It’s understandable that seeing any kind of spot under your car, truck, or SUV may elicit feelings of concern. Your vehicle possesses a rainbow of colors when it comes to the fluid it requires and identifying which one is leaking, may be difficult to decipher. For example, many people may naturally assume that a brown spot on the ground is the cause of a car leaking oil. While it is entirely possible, brown spots can be the result of leaks from other major components as well.
You may immediately assume that the cause of any leak is going to be expensive to fix. However, not all fluid coming from your vehicle is indicative of trouble. For instance, you may see a small puddle of water under your vehicle and think that a car leaking water can’t be good, right? On the contrary, it’s completely normal. A collection of water on the ground is most often created by the condensation from your car’s air conditioning compressor. In addition to color, the location of the leak plays a role as to what the cause may be. By the end of this article, you should be able to identify leaks based on color and location, and how to resolve them properly.
A Rainbow of Color
For many years, fluid colors were the same no matter where they were produced. Recently, though, vehicle manufacturers have adjusted the colors of their fluids. You may find that some vehicle manufacturers utilize a different color transmission fluid that was the previous standard, red. In fact, some fluids such as power steering, transmission, and brake fluids are completely colorless and are just plain, clear. While colors may vary, these are the colors most often associated with their fluids:
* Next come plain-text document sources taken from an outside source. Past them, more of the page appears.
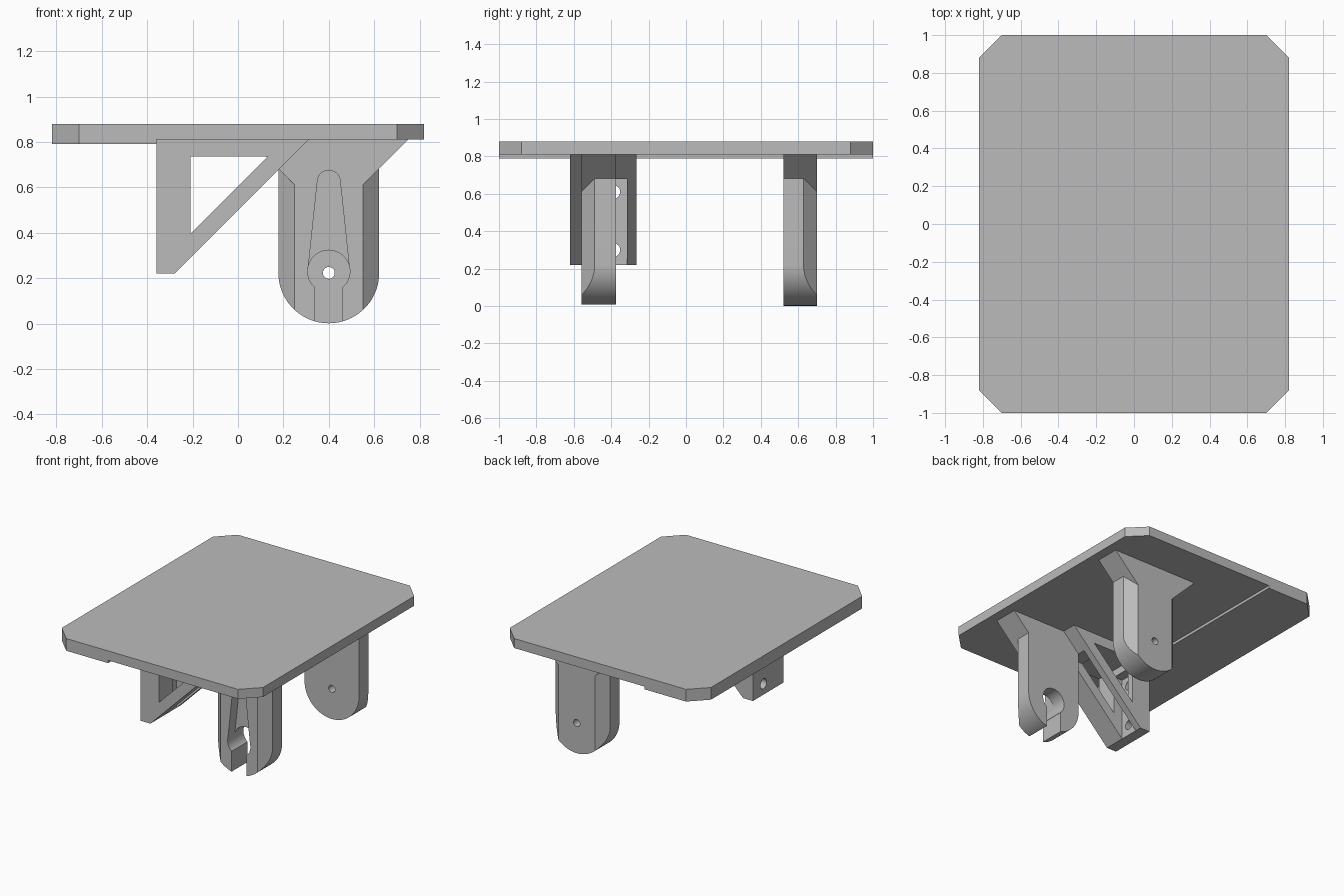
import bpy, bmesh, math
from mathutils import Vector

default = bpy.data.objects.get("Cube")
if default:
    bpy.data.objects.remove(default, do_unlink=True)

grey = bpy.data.materials.new("plain_grey")
grey.use_nodes = True
colour = (0.5, 0.5, 0.5, 1)
grey.diffuse_color = colour
grey.node_tree.nodes["Principled BSDF"].inputs["Base Color"].default_value = colour

# How a 2D profile point (u, v) at depth d maps to space, per extrusion axis
AXES = {"x": lambda u, v, d: (d, u, v),
        "y": lambda u, v, d: (u, d, v),
        "z": lambda u, v, d: (u, v, d)}


def prism(name, points, lo, hi, axis="y"):
    """Extrude a closed profile along an axis."""
    place = AXES[axis]
    bm = bmesh.new()
    face = bm.faces.new([bm.verts.new(place(u, v, lo)) for u, v in points])
    new = bmesh.ops.extrude_face_region(bm, geom=[face])["geom"]
    shift = Vector(place(0, 0, hi - lo))
    bmesh.ops.translate(bm, vec=shift, verts=[g for g in new if isinstance(g, bmesh.types.BMVert)])
    bmesh.ops.recalc_face_normals(bm, faces=bm.faces)
    mesh = bpy.data.meshes.new(name)
    bm.to_mesh(mesh)
    bm.free()
    mesh.materials.append(grey)
    ob = bpy.data.objects.new(name, mesh)
    bpy.context.collection.objects.link(ob)
    return ob


def arc(cx, cy, r, start, end, steps):
    angles = [math.radians(start + (end - start) * i / steps) for i in range(steps + 1)]
    return [(cx + r * math.cos(a), cy + r * math.sin(a)) for a in angles]


def circle(cx, cy, r):
    return arc(cx, cy, r, 0, 352.5, 47)


def rect(u0, u1, v0, v1):
    return [(u0, v0), (u1, v0), (u1, v1), (u0, v1)]


def combine(ob, tool, operation="DIFFERENCE"):
    """Boolean the tool into ob, bake the result and drop the tool."""
    mod = ob.modifiers.new("bool", "BOOLEAN")
    mod.object, mod.operation, mod.solver = tool, operation, "EXACT"
    graph = bpy.context.evaluated_depsgraph_get()
    baked = bpy.data.meshes.new_from_object(ob.evaluated_get(graph))
    ob.modifiers.clear()
    ob.data = baked
    bpy.data.objects.remove(tool, do_unlink=True)


def finish(ob):
    for poly in ob.data.polygons:
        poly.use_smooth = True
    ob.data.set_sharp_from_angle(angle=math.radians(25))


UNDER = 0.81      # underside of the plate
PIVOT_X, PIVOT_Z, LUG_R = 0.40, 0.223, 0.222

# Plate with clipped corners and a slightly thicker right-hand strip
corners = [(0.82, 0.88), (0.70, 1)]
outline = corners + [(-x, y) for x, y in corners[::-1]]
outline += [(-x, -y) for x, y in outline]
plate = prism("plate", outline, 0.79, 0.88, "z")
combine(plate, prism("step_cut", rect(-0.36, 1, 0.7, UNDER), -1.2, 1.2))
finish(plate)


def make_lug(name, inner, outer):
    """Round-ended lug, bevelled on its outer side, flared into the plate."""
    lo, hi = min(inner, outer), max(inner, outer)
    profile = arc(PIVOT_X, PIVOT_Z, LUG_R, 180, 360, 40)
    profile += [(PIVOT_X + LUG_R, UNDER), (PIVOT_X - LUG_R, UNDER)]
    lug = prism(name, profile, lo, hi)
    out = 1 if outer > inner else -1
    for side in (-1, 1):
        edge = PIVOT_X + side * LUG_R
        wedge = [(edge - side * 0.072, outer), (edge, outer - out * 0.072),
                 (edge + side * 0.1, outer - out * 0.072),
                 (edge + side * 0.1, outer + out * 0.1),
                 (edge - side * 0.072, outer + out * 0.1)]
        combine(lug, prism("bevel_cut", wedge, -0.1, 1, "z"))
    flare = [(PIVOT_X + dx, z) for dx, z in
             ((-0.35, UNDER), (-0.15, 0.61), (0.15, 0.61), (0.35, UNDER))]
    combine(lug, prism("flare", flare, lo, hi), "UNION")
    return lug


# Back lug with a small pivot hole
back_lug = make_lug("back_lug", 0.52, 0.70)
combine(back_lug, prism("pivot_cut", circle(PIVOT_X, PIVOT_Z, 0.026), 0.4, 0.8))
finish(back_lug)

# Front lug with a keyhole slot and a tapered arm recess
front_lug = make_lug("front_lug", -0.375, -0.56)
arm = [(PIVOT_X - 0.09, 0.25), (PIVOT_X + 0.09, 0.25)] + arc(PIVOT_X, 0.625, 0.05, 6, 174, 20)
combine(front_lug, prism("arm_cut", arm, -0.7, -0.48))
combine(front_lug, prism("bore_cut", circle(PIVOT_X, 0.23, 0.093), -0.7, -0.2))
combine(front_lug, prism("slot_cut", rect(PIVOT_X - 0.06, PIVOT_X + 0.06, -0.1, 0.2), -0.7, -0.2))
finish(front_lug)

# Triangular bracket: window across it, channel behind the slope, screw holes
bracket = prism("bracket", [(-0.36, UNDER), (-0.36, 0.22), (-0.28, 0.22), (0.31, UNDER)],
                -0.62, -0.265)
combine(bracket, prism("channel_cut", rect(-0.46, -0.315, 0.1, 0.68), -0.28, 0.5, "x"))
combine(bracket, prism("window_cut", [(-0.21, 0.395), (0.13, 0.735), (-0.21, 0.735)], -0.8, 0))
for z in (0.30, 0.61):
    combine(bracket, prism("screw_cut", circle(-0.388, z, 0.036), -0.5, -0.2, "x"))
finish(bracket)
Red –Transmission or Power Steering Fluid.
The transmission is made up of many moving components that are lubricated by the transmission fluid. Without this fluid to keep parts lubricated and cool, the transmission will fail, resulting in a costly repair or replacement. Transmission fluid leaks are often found near the front or middle of the car.
Power steering fluid uses hydraulic pressure to ease the effort in turning the steering wheel. Steering becomes much more difficult without this fluid. Additionally, running this system low may cause damage to steering parts. Power Steering fluid leaks are found under the engine area of the vehicle.
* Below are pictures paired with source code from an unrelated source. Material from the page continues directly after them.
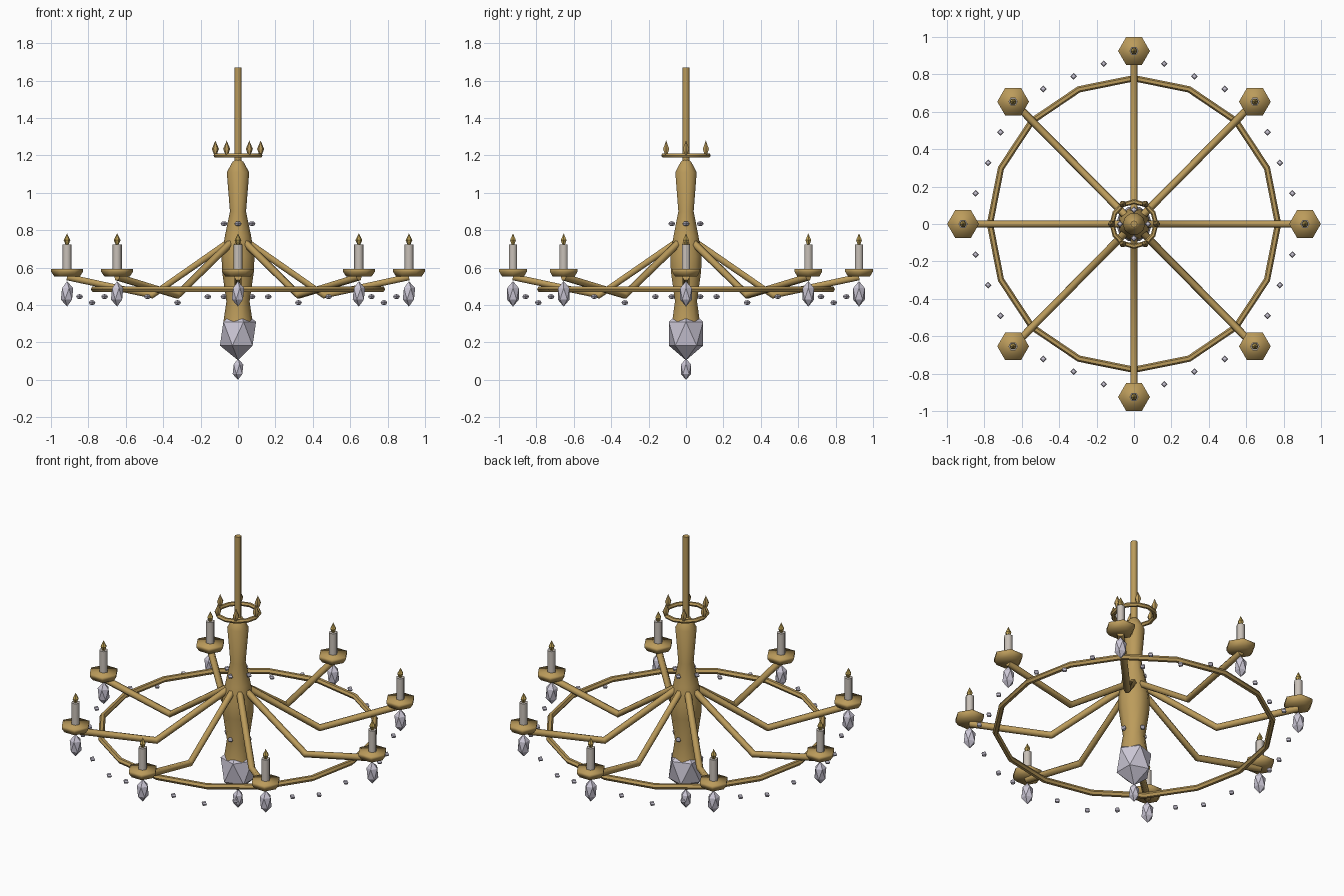
import bpy, bmesh, math
from mathutils import Vector

if "Cube" in bpy.data.objects:
    bpy.data.objects.remove(bpy.data.objects["Cube"])


def material(name, rgb):
    m = bpy.data.materials.new(name)
    m.diffuse_color = (*rgb, 1)
    m.use_nodes = True
    m.node_tree.nodes["Principled BSDF"].inputs["Base Color"].default_value = m.diffuse_color
    return m


GOLD = material("antique gold", (0.50, 0.33, 0.105))
CRYSTAL = material("crystal", (0.60, 0.57, 0.67))
WAX = material("candle wax", (0.58, 0.53, 0.48))
FLAME = material("flame", (0.52, 0.36, 0.09))


def finish(ob, name, mat, smooth=None):
    ob.name = name
    ob.data.materials.clear()
    ob.data.materials.append(mat)
    if smooth:
        bpy.ops.object.select_all(action='DESELECT')
        ob.select_set(True)
        bpy.context.view_layer.objects.active = ob
        bpy.ops.object.shade_smooth_by_angle(angle=math.radians(smooth))
    return ob


def lathe(name, profile, sides, mat, at=(0, 0, 0), smooth=None):
    """Revolve (radius, height) pairs; zero radius closes to a point."""
    bm = bmesh.new()
    rings = []
    for r, z in profile:
        n = sides if r > 0 else 1
        rings.append([bm.verts.new((r * math.cos(2 * math.pi * i / sides),
                                    r * math.sin(2 * math.pi * i / sides), z)) for i in range(n)])
    for lo, hi in zip(rings, rings[1:]):
        for i in range(sides):
            j = (i + 1) % sides
            loop = [lo[i % len(lo)], lo[j % len(lo)], hi[j % len(hi)], hi[i % len(hi)]]
            bm.faces.new(list(dict.fromkeys(loop)))
    for ring in (rings[0], rings[-1]):
        if len(ring) > 1:
            bm.faces.new(ring)
    bmesh.ops.recalc_face_normals(bm, faces=bm.faces)
    me = bpy.data.meshes.new(name)
    bm.to_mesh(me)
    bm.free()
    ob = bpy.data.objects.new(name, me)
    ob.location = at
    bpy.context.collection.objects.link(ob)
    return finish(ob, name, mat, smooth)


def gem(name, at, r, half_height):
    bpy.ops.mesh.primitive_ico_sphere_add(subdivisions=1, radius=1, location=at)
    ob = bpy.context.object
    ob.scale = (r, r, half_height)
    return finish(ob, name, CRYSTAL)


def bead(at):
    bpy.ops.mesh.primitive_uv_sphere_add(segments=4, ring_count=4, radius=0.018, location=at)
    ob = bpy.context.object
    ob.scale.z = 0.75
    return finish(ob, "bead", CRYSTAL)


def hoop(name, z, major, minor, segments):
    bpy.ops.mesh.primitive_torus_add(major_segments=segments, minor_segments=6, location=(0, 0, z),
                                     major_radius=major, minor_radius=minor)
    ob = bpy.context.object
    ob.scale.y = 1.012
    return finish(ob, name, GOLD, 50)


def tube(name, points, radius):
    cu = bpy.data.curves.new(name, 'CURVE')
    cu.dimensions = '3D'
    cu.bevel_depth = radius
    cu.bevel_resolution = 1
    cu.use_fill_caps = True
    sp = cu.splines.new('POLY')
    sp.points.add(len(points) - 1)
    for p, co in zip(sp.points, points):
        p.co = (*co, 1)
    ob = bpy.data.objects.new(name, cu)
    bpy.context.collection.objects.link(ob)
    bpy.ops.object.select_all(action='DESELECT')
    ob.select_set(True)
    bpy.context.view_layer.objects.active = ob
    bpy.ops.object.convert(target='MESH')
    return finish(bpy.context.object, name, GOLD, 65)


def around(r, angle, z):
    return Vector((r * math.cos(angle), 1.012 * r * math.sin(angle), z))


def flame(name, at, mat, r, h):
    lathe(name, [(0.4 * r, 0), (r, 0.4 * h), (0.45 * r, 0.72 * h), (0, h)], 6, mat, at, 40)


# Central stem and hanging rod
lathe("stem", [(0.078, 0.31), (0.062, 0.42), (0.085, 0.58), (0.088, 0.66), (0.07, 0.77),
               (0.043, 0.90), (0.06, 1.11), (0.03, 1.165), (0, 1.19)], 10, GOLD, smooth=60)
lathe("hanging_rod", [(0.019, 1.15), (0.019, 1.67)], 8, GOLD, smooth=50)

# Crown hoop with small finials
hoop("crown_hoop", 1.2, 0.118, 0.013, 12)
for k in range(6):
    flame("crown_finial", around(0.121, k * math.pi / 3, 1.205), GOLD, 0.019, 0.075)

# Large hoop joining the arms
hoop("arm_hoop", 0.485, 0.77, 0.017, 16)

# Faceted crystals under the stem
gem("stem_crystal", (0, 0, 0.247), 0.108, 0.142)
gem("bottom_drop", (0, 0, 0.057), 0.032, 0.057)

# Beads around the stem
for k in range(4):
    for z in (0.835, 0.445):
        bead(around(0.075, k * math.pi / 2, z))

# Eight arms, each with cup, candle, flame, drop and a bead swag to the next arm
N, REACH = 8, 0.914
for k in range(N):
    a = 2 * math.pi * k / N
    b = a + 2 * math.pi / N
    tube("arm", [around(0.06, a, 0.73), around(0.46, a, 0.452), around(REACH, a, 0.55)], 0.02)
    tip = around(REACH, a, 0)
    lathe("cup", [(0.068, 0.553), (0.085, 0.578), (0.085, 0.594)], 6, GOLD, tip, 100)
    lathe("candle", [(0.025, 0.59), (0.025, 0.725)], 6, WAX, tip, 65)
    flame("candle_flame", tip + Vector((0, 0, 0.722)), FLAME, 0.018, 0.062)
    gem("cup_drop", tip + Vector((0, 0, 0.46)), 0.037, 0.068)
    for t, z in ((0.25, 0.445), (0.5, 0.413), (0.75, 0.445)):
        bead(tip.lerp(around(REACH, b, 0), t) + Vector((0, 0, z)))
Pink, Yellow, Orange, or Green – Radiator Coolant or Power Steering (yellow, only).
A car leaking antifreeze or radiator coolant can be dangerous. It is a highly toxic poison to humans and pets. If you see this kind of leak, it is important to clean it up immediately. Coolant runs through the engine’s cooling system, including the radiator, to keep the engine cool, lubricate components, and prevents it from freezing. A car leaking coolant will typically have spots on the ground at the front of the car, near the radiator or under the engine area. An orange colored leak is often caused by radiator coolant from rust within the radiator.
Blue – Wiper Fluid or Radiator Coolant
Wiper fluid or windshield washer fluid leak can be unfavorable should you need to use the fluid to clean the windshield to drive. Dirty windshields can impede your ability to see the road. Plastic reservoirs often crack over time due to heat. Check the fluid level often for safety. Leaks are most often found in the front of the vehicle but can vary based on where the reservoir is located.
Brown – Used Engine Oil, Dirty Brake Fluid, Dirty Power Steering Fluid, Burnt Transmission Fluid
Engine oil serves a similar purpose as transmission fluid for the engine. With all the moving parts of an engine, it is vital to have the proper amount of oil to lubricate them. Without lubrication, engine parts get overheated which may permanently damage internal components. Engine oil leaks are found under the engine, between the front wheels.
Unlike engine or antifreeze, brake fluid is colorless, with a consistency of vegetable oil. However, dirty brake fluid is caused by contaminants and residual moisture that need to be flushed out. If the brake pedal feels soft when applied, check the brake fluid reservoir. A nearly empty tank is cause for concern, as it has likely been leaking for a while. Be sure to add fluid before driving anywhere. Leaks from the brake system are usually found near the wheels or in the area under the brake pedal.
Don’t Ignore Leaks
Leaks are often the result of old, worn, dried out, or cracked O-rings, gaskets, hoses, or reservoirs. It’s very important that leaks be inspected as soon as they’re identified. Leaks are from fluids that are used to lubricate, protect, cool, and create hydraulic pressure in vehicles. If you notice a leak, of any color, beneath your vehicle, take it to a trusted mechanic to determine the cause. The mechanic will be able to provide information as to how severe the leak is and the urgency in getting it repaired.
Call in the Experts
When you see fluid on the ground from your car, from a leak, it’s best to take your vehicle to an expert who can help you remedy the situation before it causes major complications. Sun Devil Auto Technicians are your professional leak detectors! They’ll be able to identify where the leak is coming from using specialized tools and techniques and they’ll work hard to resolve the leak to get you back on the road as fast as possible. Have a question about the color or location of a leak on your car? No problem! We’re always available to answer any question you may have. Find a location near you and give us a call, schedule an appointment online, or stop into any of our Phoenix area locations. We’re here to help!